On February 8, less than three weeks after President Biden’s inauguration, the U.S. Department of Labor (DOL) withdrew its support for a lawsuit challenging the CalSavers Retirement Savings Program (CalSavers). “After the change in administration, the Acting Secretary of Labor has reconsidered the matter and hereby notifies the court that he no longer wishes to participate as amicus in this case and that he does not support either side,” the DOL said in its court filing. The DOL’s decision to end support is significant because it may potentially offer insight into how the Biden Administration will work with state-run automatic individual retirement accounts, known as auto-IRAs, which provide retirement savings programs to privates sector employees whose employers do not offer them.
As background, in 2011, the University of California, Berkeley’s Center for Labor Research and Education released a seminal study that found “middle class families in California are at significant risk of not having enough retirement income to meet even basic expenses, as nearly 50 percent of middle-income California workers will retire at or near poverty.” The study also said that Californians’ retirement security would worsen as future workers retire without employer-sponsored benefits. In 2012, California passed legislation to address this concern. Specifically, the legislature enacted the country’s first state-sponsored defined contribution program for private sector employees who do not have access to a retirement plan. The program is estimated to cover 7.5 million Californians. In 2018, CalSavers launched a pilot program; it will expand to all eligible employers by 2022.
In 2018, the Howard Jarvis Taxpayers Association (HJTA), a nonprofit lobbying and policy organization, filed a lawsuit seeking to block the CalSavers program. HJTA contended the federal Employment Retirement Income Security Act (ERISA) preempted the CalSavers program and no taxpayer money should be spent on the program. In March 2019, a federal district court dismissed the case, but allowed HJTA to amend its complaint. The court held that ERISA does not preempt the California statute establishing the CalSavers program because the key test for ERISA preemption is whether the CalSavers program “governs … a central matter of plan administration or interferes with nationally uniform plan administration.” The court concluded that because the CalSavers program neither “governs” nor “interferes with” any ERISA plan there is no “connection” between ERISA and CalSavers.
In March 2020, the same federal district court dismissed the lawsuit for a second time. In its second opinion, the court again confirmed that ERISA does not preempt the CalSavers program. The court said CalSavers does not create an “employee benefit plan” under ERISA because an “employer” does not establish or maintain the program. Specifically, the court said, “Actual employers have no discretion in the administration of CalSavers and do not make any promises to employees; employers simply remit payroll deducted payments to [CalSavers] and otherwise have no discretion regarding the funds.” In June 2020, HJTA appealed the decision to the United States Court of Appeals for the Ninth Circuit.

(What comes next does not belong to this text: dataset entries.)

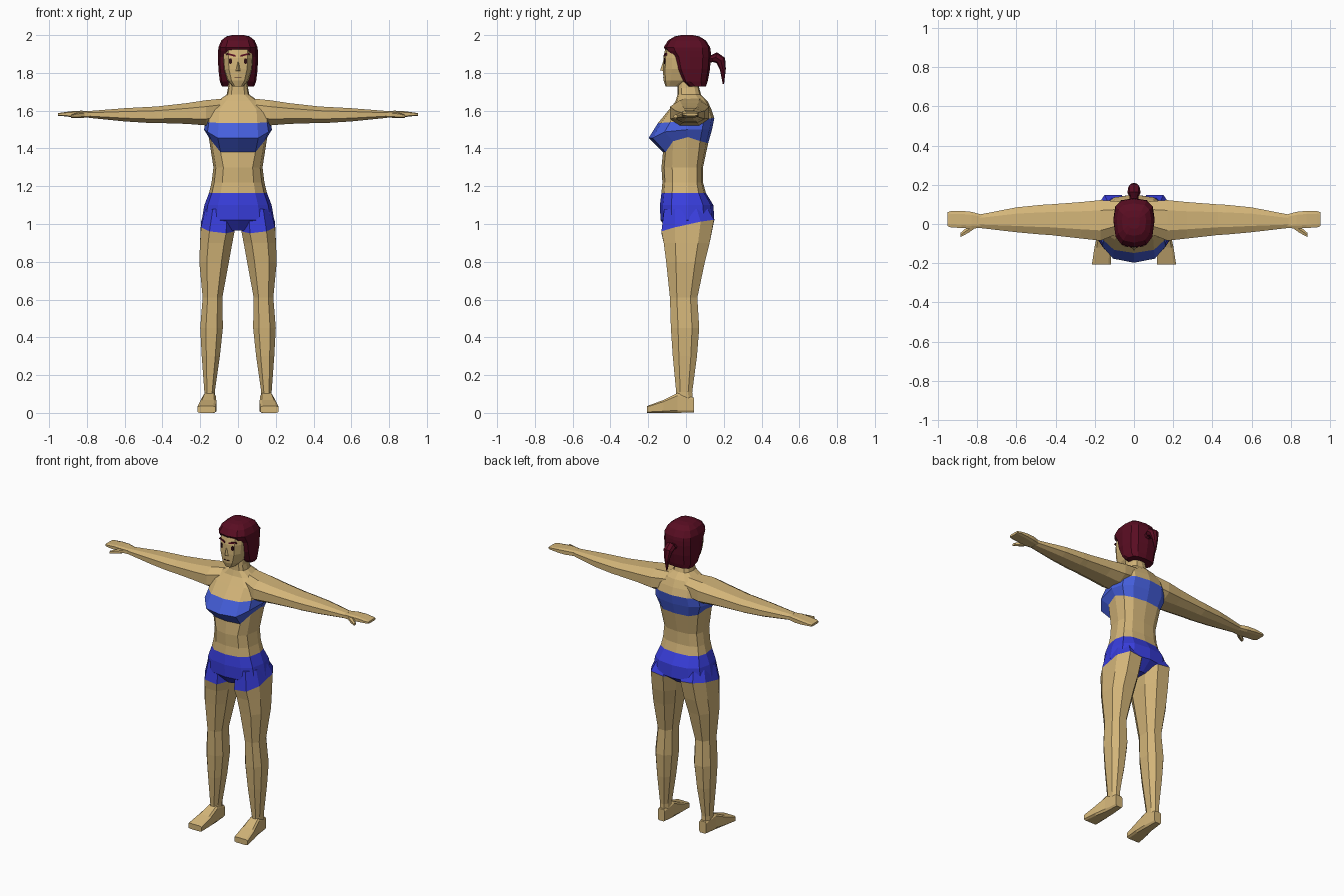
import bpy, bmesh, math
from mathutils import Vector


def material(name, rgb):
    m = bpy.data.materials.new(name)
    m.diffuse_color = (*rgb, 1)
    return m


SKIN = material("skin", (0.65, 0.46, 0.19))
HAIR = material("dark_red_hair", (0.10, 0.004, 0.016))
TOP = material("top_blue", (0.06, 0.115, 0.72))
SHORTS = material("shorts_blue", (0.04, 0.048, 0.72))
DARK = material("eye_dark", (0.025, 0.004, 0.006))


def power(v, p):
    return math.copysign(abs(v) ** p, v)


def loft(name, rings, mats, bands=None, mirror=False):
    """Skin a list of point rings; bands gives a material index per segment."""
    bm = bmesh.new()
    vs = [[bm.verts.new(p) for p in r] for r in rings]
    n = len(rings[0])
    for i in range(len(rings) - 1):
        for j in range(n):
            k = (j + 1) % n
            f = bm.faces.new((vs[i][j], vs[i][k], vs[i + 1][k], vs[i + 1][j]))
            f.material_index = bands[i] if bands else 0
    for r, b in ((vs[0], 0), (vs[-1], -1)):
        bm.faces.new(r).material_index = bands[b] if bands else 0
    bmesh.ops.recalc_face_normals(bm, faces=bm.faces)
    me = bpy.data.meshes.new(name)
    bm.to_mesh(me)
    bm.free()
    for m in mats:
        me.materials.append(m)
    ob = bpy.data.objects.new(name, me)
    bpy.context.collection.objects.link(ob)
    if mirror:
        ob.modifiers.new("mirror", "MIRROR")
    return ob


def body_ring(z, w, yf, yb, ym=0.0, p=0.75, n=12):
    """Horizontal ring with separate front and back depth; z may be (front, side, back)."""
    zf, zs, zb = z if isinstance(z, tuple) else (z, z, z)
    pts = []
    for i in range(n):
        a = 2 * math.pi * i / n
        c, s = power(math.cos(a), p), power(math.sin(a), p)
        if abs(c) < 1e-6:
            c = 0
        y = ym + (s * (yb - ym) if s > 0 else -s * (yf - ym))
        t = min(1, abs(s) * 1.15)
        if s < 0:
            t = 1 if s < -0.8 else t * 0.4
        pts.append((w * c, y, zs + t * ((zb if s > 0 else zf) - zs)))
    return pts


def section(a0, a1, b0, b1, p=0.8, n=8):
    """Rounded outline between two ranges."""
    out = []
    for i in range(n):
        t = 2 * math.pi * (i + 0.5) / n
        c, s = math.cos(t), math.sin(t)
        m = math.cos(math.pi / n)
        c, s = power(c / m, p), power(s / m, p)
        out.append(((a0 + a1) / 2 + c * (a1 - a0) / 2, (b0 + b1) / 2 + s * (b1 - b0) / 2))
    return out


# Torso and neck, coloured in bands for shorts, belly and top
torso = [
    (0.965, 0.05, -0.09, 0.08), (1.02, 0.192, -0.135, 0.150), (1.10, 0.178, -0.138, 0.145),
    (1.165, 0.153, -0.130, 0.105), (1.22, 0.140, -0.125, 0.090), (1.30, 0.130, -0.130, 0.090),
    ((1.38, 1.46, 1.43), 0.155, -0.122, 0.118), ((1.455, 1.50, 1.50), 0.180, -0.198, 0.138),
    ((1.535, 1.54, 1.56), 0.172, -0.148, 0.150), (1.605, 0.165, -0.090, 0.135),
    (1.65, 0.110, -0.055, 0.115), (1.685, 0.060, -0.045, 0.080),
    (1.72, 0.053, -0.045, 0.070), (1.80, 0.050, -0.040, 0.065)]
loft("torso", [body_ring(*r, ym=0.01) for r in torso], [SKIN, TOP, SHORTS],
     [2, 2, 2, 0, 0, 0, 1, 1, 0, 0, 0, 0, 0])

# Legs, with the slanted shorts hem as the second ring
legs = [
    (1.08, 0.020, 0.172, -0.115, 0.115), (0.985, 0.018, 0.196, -0.130, 0.148),
    (0.90, 0.030, 0.201, -0.118, 0.125), (0.80, 0.048, 0.205, -0.105, 0.100),
    (0.61, 0.083, 0.187, -0.085, 0.060), (0.45, 0.080, 0.200, -0.080, 0.070),
    (0.30, 0.096, 0.192, -0.070, 0.058), (0.11, 0.123, 0.178, -0.052, 0.033),
    (0.04, 0.123, 0.178, -0.050, 0.035)]
rings = []
for i, (z, *box) in enumerate(legs):
    tilt = 1 if i == 1 else 0
    rings.append([(x, y, z + tilt * (0.22 * y + 0.12 * (x - 0.11))) for x, y in section(*box)])
loft("legs", rings, [SKIN, SHORTS], [1] + [0] * 7, mirror=True)

# Feet, heel to toe
feet = [(0.042, 0.125, 0.175, 0.003, 0.08), (-0.045, 0.118, 0.185, 0, 0.105),
        (-0.12, 0.114, 0.202, 0, 0.068), (-0.207, 0.118, 0.215, 0, 0.036)]
loft("feet", [[(x, y, z) for x, z in section(*b, p=0.35)] for y, *b in feet], [SKIN], mirror=True)

# Arms and hands, shoulder to fingertips
arms = [(0.07, -0.045, 0.115, 1.54, 1.665), (0.17, -0.085, 0.122, 1.522, 1.655),
        (0.27, -0.074, 0.112, 1.530, 1.640), (0.43, -0.056, 0.100, 1.535, 1.622),
        (0.47, -0.054, 0.098, 1.535, 1.620), (0.60, -0.042, 0.085, 1.543, 1.613),
        (0.79, -0.020, 0.048, 1.562, 1.598)]
loft("arms", [[(x, y, z) for y, z in section(*b)] for x, *b in arms], [SKIN], mirror=True)
hands = [(0.77, -0.018, 0.046, 1.564, 1.596), (0.83, -0.024, 0.062, 1.562, 1.600),
         (0.88, -0.020, 0.067, 1.566, 1.597), (0.935, -0.018, 0.066, 1.572, 1.590),
         (0.952, -0.010, 0.060, 1.573, 1.587)]
loft("hands", [[(x, y, z) for y, z in section(*b, p=0.5)] for x, *b in hands], [SKIN], mirror=True)
thumbs = [(0.81, -0.020, 0.010, 1.565, 1.592), (0.845, -0.045, -0.010, 1.562, 1.588),
          (0.885, -0.066, -0.045, 1.562, 1.578)]
loft("thumbs", [[(x, y, z) for y, z in section(*b, n=6)] for x, *b in thumbs], [SKIN], mirror=True)

# Head
head = [(1.728, 0.028, -0.108, -0.02, -0.06), (1.76, 0.056, -0.119, 0.04, -0.02),
        (1.82, 0.078, -0.122, 0.07), (1.88, 0.083, -0.120, 0.09),
        (1.95, 0.080, -0.105, 0.09), (1.985, 0.050, -0.070, 0.05)]
loft("head", [body_ring(*r, p=0.7) if len(r) > 4 else body_ring(*r, 0, 0.7) for r in head], [SKIN])

# Hair cap with fringe; lower front sits inside the head
hair = [(1.728, 0.085, 0.010, 0.105), (1.755, 0.096, -0.015, 0.115), (1.82, 0.104, -0.055, 0.127),
        (1.885, 0.106, -0.075, 0.132), (1.915, 0.105, -0.105, 0.131), (1.935, 0.104, -0.118, 0.128),
        (1.972, 0.088, -0.095, 0.105), (1.993, 0.062, -0.060, 0.070), (2.0, 0.030, -0.025, 0.035)]
loft("hair", [body_ring(*r, 0.02 if r[2] < 0 else 0.05, 0.7) for r in hair], [HAIR])

# Ponytail swept along a bent path
path = [(0.10, 1.87, 0.030), (0.138, 1.876, 0.022), (0.158, 1.882, 0.033),
        (0.184, 1.866, 0.031), (0.195, 1.82, 0.019), (0.198, 1.74, 0.004)]
rings = []
for i, (y, z, r) in enumerate(path):
    a, b = path[max(i - 1, 0)], path[min(i + 1, len(path) - 1)]
    d = Vector((0, b[0] - a[0], b[1] - a[1])).normalized()
    side = Vector((1, 0, 0))
    up = side.cross(d)
    rings.append([Vector((0, y, z)) + side * r * math.cos(t) + up * r * 0.85 * math.sin(t)
                  for t in (k * math.tau / 8 for k in range(8))])
loft("ponytail", rings, [HAIR])

# Nose wedge
loft("nose", [[(-0.007, -0.115, 1.858), (0.007, -0.115, 1.858), (0, -0.122, 1.858)],
              [(-0.015, -0.115, 1.808), (0.015, -0.115, 1.808), (0, -0.137, 1.814)]], [SKIN])


def plate(name, outline, y0, mat, mirror=True):
    """Thin plate following the slope of the face."""
    loft(name, [[(x, y0 + d + 0.22 * abs(x), z) for x, z in outline] for d in (0, 0.008)],
         [mat], mirror=mirror)


# Eyes, brows and mouth
plate("eyes", [(0.040 + 0.009 * math.cos(k * math.tau / 8), 1.862 + 0.016 * math.sin(k * math.tau / 8))
               for k in range(8)], -0.1245, DARK)
plate("brows", [(0.014, 1.885), (0.058, 1.897), (0.064, 1.893), (0.058, 1.906), (0.014, 1.895)],
      -0.1215, HAIR)
plate("mouth", [(-0.018, 1.776), (0.018, 1.776), (0.018, 1.779), (-0.018, 1.779)],
      -0.1255, DARK, mirror=False)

That same month, the Trump Administration’s DOL filed an amicus brief supporting HJTA’s appeal. In its brief, the DOL argued that CalSavers “takes away the freedom of choice that lies at the core of ERISA by forcing employers either to establish their own ERISA plans or to maintain an equivalent plan under [CalSavers].” The brief further claimed that CalSavers is preempted by ERISA because it “disregards and runs afoul of ERISA’s statutory scheme by effectively requiring employers to maintain such plans …”
Although the Ninth Circuit Court of Appeals has yet to decide the case, the DOL’s decision to withdraw its amicus brief remains significant for a few reasons.
First, the withdrawal may indicate that, under President Biden, the DOL may be willing to return to an Obama-era interpretation of ERISA preemption that is less restrictive. Under Obama, the DOL in 2016 had issued a final rule that eliminated the federal barrier to states that seek to implement programs like CalSavers.
Second, the withdrawal may reflect Biden’s campaign promise to allow workers without a pension to have access to an automatic 401(k). That promise could be met by enabling state-run auto-IRA programs for private sector employees. To date, California, Illinois, and Oregon are running programs. Connecticut, Colorado, and Maryland will start programs this year. According to Georgetown University’s Retirement Initiative, another 20 states and cities have introduced legislation to create programs or establish a study group.
Finally, the withdrawal is consistent with President Biden’s nomination of Julie Su for Deputy Secretary of Labor. Currently, Ms. Su serves as secretary of California’s Labor and Workforce Development Agency, where she worked on the CalSavers program. During her recent U.S. Senate confirmation, Ms. Su said she would focus not only on protecting workers but on helping people with retirement security.